The Herald Bulletin
---- — This is the second in a 4-part Black History Month series examining the triumphs and struggles of African Americans in the state of Indiana. Today, however briefly, I’ll look at the movement of blacks from their once thriving 18th and 19th century farms to various Indiana cities in the context of what generally was happening with blacks in this country.
In the interest of providing some of that contextual, I begin with something of a diversion from the main subject. Many years ago, in a place not too far from here, a young ex-slave (a runaway) came to speak on behalf of his millions of enslaved brethren in the southern states. This former illiterate slave turned fiery orator was named Frederick Douglass.
At the request of white abolitionist sympathizers, Douglass came to Pendleton. Barely had he set foot on the platform they had built for him when he was beset and nearly killed by an angry, hateful mob. Badly shaken and seriously injured, Douglass was unable to speak that day. Under the care and protection of those who invited him, however, the great young man found the strength and courage to speak the next.
At the time of this event, in 1843, black Hoosiers had been successful farmers for nearly a hundred years. Some were freemen, some were former slaves who had escaped bondage in the South. The more they thrived, however, the more anti-black sentiment increased.
By the mid-1840s and a few decades beyond, through legal, illegal, and outright terroristic means, they were driven from their cherished farmland. Today, in the places they settled in and cultivated, there are few reminders they ever existed.
Against a faceless, ubiquitous array of anti-black systemic forces (governmental, political, economic, and social), as they were pushed out of their farmlands and communities, in increasing numbers blacks began to push back by re-settling in Indiana’s growing cities. Their numbers were increased by blacks fleeing the post-Civil War South and the lure of jobs in a society changing from rural to industrial.
You know, you can pass laws. You can even amend the U.S. Constitution. These things can be done in a relatively short period of time, with the stroke of a pen. But you cannot legislate what is in a man’s heart. And deeply embedded in the heart of America — North, South, East, or West — was the idea, in spite of all evidence to the contrary, that blacks were shiftless, lazy, violent, crime-prone “takers.” In this regard, public consciousness in Indiana was not much different than any other northern state.
This point is well made in the 1982 Indiana Humanities Council photo essay that I am using as an outline for this series. “A pattern of all-black or predominantly black neighborhoods developed early, and as their numbers grew larger and larger there were concentrations of blacks. White property owners and real estate interests resorted to legal and extra-legal methods to prevent blacks from moving into previously all-white neighborhoods. Blacks were usually shut off from buying new houses or renting desirable apartments.”
Again, this pattern was commonplace throughout America’s northern cities. What the Humanities Council essay does not make clear, though, is that in these overcrowded neighborhoods, basic city services were cut, public schools were inferior, streets and sidewalks went unrepaired, residents were denied all but the most menial jobs, and police patrols increased. It was as though a silent war had been declared against blacks and, fresh from the South or rural settings, they didn’t even know it.

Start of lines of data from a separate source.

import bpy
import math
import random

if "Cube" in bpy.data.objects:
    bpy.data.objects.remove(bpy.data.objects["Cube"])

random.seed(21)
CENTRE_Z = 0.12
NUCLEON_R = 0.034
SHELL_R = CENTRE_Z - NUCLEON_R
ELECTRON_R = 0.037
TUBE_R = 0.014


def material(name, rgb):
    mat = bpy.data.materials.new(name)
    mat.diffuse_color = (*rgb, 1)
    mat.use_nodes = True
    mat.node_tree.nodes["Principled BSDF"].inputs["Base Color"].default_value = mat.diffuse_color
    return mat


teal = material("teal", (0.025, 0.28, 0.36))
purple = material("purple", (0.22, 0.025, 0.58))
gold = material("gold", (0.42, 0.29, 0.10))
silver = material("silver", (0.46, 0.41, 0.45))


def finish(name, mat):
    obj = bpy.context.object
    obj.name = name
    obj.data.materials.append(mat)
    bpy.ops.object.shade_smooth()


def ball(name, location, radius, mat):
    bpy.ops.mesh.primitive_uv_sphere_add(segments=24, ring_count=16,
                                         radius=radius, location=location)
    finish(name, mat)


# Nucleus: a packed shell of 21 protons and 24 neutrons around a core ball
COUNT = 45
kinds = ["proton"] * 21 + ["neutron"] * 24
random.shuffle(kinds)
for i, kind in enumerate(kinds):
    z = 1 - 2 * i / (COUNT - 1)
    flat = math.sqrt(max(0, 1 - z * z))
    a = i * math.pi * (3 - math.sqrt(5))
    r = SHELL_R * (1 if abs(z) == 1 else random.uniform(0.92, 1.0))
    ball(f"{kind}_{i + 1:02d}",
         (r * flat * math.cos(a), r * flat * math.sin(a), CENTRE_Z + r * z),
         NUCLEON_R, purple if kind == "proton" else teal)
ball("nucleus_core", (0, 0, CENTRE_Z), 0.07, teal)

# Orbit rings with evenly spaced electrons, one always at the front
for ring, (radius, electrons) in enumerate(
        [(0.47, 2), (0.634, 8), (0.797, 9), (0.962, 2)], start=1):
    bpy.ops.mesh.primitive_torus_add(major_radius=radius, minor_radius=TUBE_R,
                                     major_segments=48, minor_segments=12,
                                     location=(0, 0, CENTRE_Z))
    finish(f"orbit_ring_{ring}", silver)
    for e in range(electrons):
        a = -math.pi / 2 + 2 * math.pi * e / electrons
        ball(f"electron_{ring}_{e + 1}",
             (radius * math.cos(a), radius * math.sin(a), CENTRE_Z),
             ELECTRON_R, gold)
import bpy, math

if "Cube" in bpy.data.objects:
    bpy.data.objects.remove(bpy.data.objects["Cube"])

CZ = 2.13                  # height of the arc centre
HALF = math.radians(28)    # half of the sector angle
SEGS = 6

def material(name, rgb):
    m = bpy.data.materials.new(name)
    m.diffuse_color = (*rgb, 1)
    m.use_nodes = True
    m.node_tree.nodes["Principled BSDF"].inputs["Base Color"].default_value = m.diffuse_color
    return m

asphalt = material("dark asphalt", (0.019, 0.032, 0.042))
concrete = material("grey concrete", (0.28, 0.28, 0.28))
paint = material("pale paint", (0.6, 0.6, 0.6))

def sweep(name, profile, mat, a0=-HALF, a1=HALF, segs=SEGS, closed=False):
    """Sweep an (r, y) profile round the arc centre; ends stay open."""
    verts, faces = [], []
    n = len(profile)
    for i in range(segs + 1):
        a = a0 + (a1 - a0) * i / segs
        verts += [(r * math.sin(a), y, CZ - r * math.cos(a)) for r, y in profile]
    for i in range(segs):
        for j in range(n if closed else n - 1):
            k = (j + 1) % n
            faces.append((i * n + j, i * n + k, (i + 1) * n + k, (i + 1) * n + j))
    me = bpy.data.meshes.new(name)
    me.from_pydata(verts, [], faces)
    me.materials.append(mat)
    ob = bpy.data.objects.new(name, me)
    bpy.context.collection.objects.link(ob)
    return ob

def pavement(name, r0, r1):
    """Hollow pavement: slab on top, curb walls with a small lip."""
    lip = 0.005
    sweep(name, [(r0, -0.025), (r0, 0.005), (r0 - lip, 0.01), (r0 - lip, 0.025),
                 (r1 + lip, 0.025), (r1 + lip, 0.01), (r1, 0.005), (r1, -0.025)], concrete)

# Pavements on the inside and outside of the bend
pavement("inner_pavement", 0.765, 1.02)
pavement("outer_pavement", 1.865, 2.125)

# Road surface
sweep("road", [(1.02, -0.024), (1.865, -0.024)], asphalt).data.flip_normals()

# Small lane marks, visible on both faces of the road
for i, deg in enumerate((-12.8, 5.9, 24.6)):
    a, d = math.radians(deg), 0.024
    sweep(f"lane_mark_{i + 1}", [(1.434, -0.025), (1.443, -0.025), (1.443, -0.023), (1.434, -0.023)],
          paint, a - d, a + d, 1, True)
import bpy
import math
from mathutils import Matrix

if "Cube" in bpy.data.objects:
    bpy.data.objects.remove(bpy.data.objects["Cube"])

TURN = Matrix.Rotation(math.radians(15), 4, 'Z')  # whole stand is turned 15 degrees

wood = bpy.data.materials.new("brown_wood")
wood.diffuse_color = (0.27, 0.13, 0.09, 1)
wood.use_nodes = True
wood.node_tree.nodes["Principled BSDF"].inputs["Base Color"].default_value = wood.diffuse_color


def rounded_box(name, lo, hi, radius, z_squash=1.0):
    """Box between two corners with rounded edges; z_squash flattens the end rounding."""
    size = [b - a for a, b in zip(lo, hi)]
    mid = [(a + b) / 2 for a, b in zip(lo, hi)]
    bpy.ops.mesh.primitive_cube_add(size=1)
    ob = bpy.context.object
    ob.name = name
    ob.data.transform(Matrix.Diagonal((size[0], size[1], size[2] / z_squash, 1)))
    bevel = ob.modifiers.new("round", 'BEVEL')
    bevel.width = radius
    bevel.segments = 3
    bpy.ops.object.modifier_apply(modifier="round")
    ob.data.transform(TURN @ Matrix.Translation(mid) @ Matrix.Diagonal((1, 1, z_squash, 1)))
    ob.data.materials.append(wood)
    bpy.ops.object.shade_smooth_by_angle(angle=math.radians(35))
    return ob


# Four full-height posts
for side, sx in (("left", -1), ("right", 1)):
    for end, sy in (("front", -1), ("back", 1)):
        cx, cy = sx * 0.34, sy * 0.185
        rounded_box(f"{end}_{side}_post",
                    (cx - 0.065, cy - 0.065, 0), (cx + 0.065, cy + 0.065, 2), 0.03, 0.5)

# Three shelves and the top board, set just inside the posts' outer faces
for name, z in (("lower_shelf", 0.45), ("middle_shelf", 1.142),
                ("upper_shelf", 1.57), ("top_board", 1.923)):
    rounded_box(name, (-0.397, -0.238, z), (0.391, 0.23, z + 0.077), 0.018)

In spite of this, as the Humanities Council essay states, “within the African-American community institutions developed which are the counterparts if those in the white community but distinct from them. Underlying all black community institutions is the black family, which has survived seemingly overwhelming obstacles in slavery and freedom and has been a source of strength and pride.”
The essay continues: “Families relied on the church for stability and, in turn, strengthened the churches. Parents, at great sacrifice to themselves, encouraged children to go to school and secure an education which they believed would set them free.” In short, they pushed back, not with anger, but with achievement.
I must close here, but the Humanities Council report, “This Far By Faith: Black Hoosier Heritage,” is full of examples of how blacks not only found a way to survive but, at a very dear price, a way to thrive.
More next week.
Have a nice day.
Anderson resident Primus Mootry is a retired school teacher. His column appears Wednesdays in The Herald Bulletin.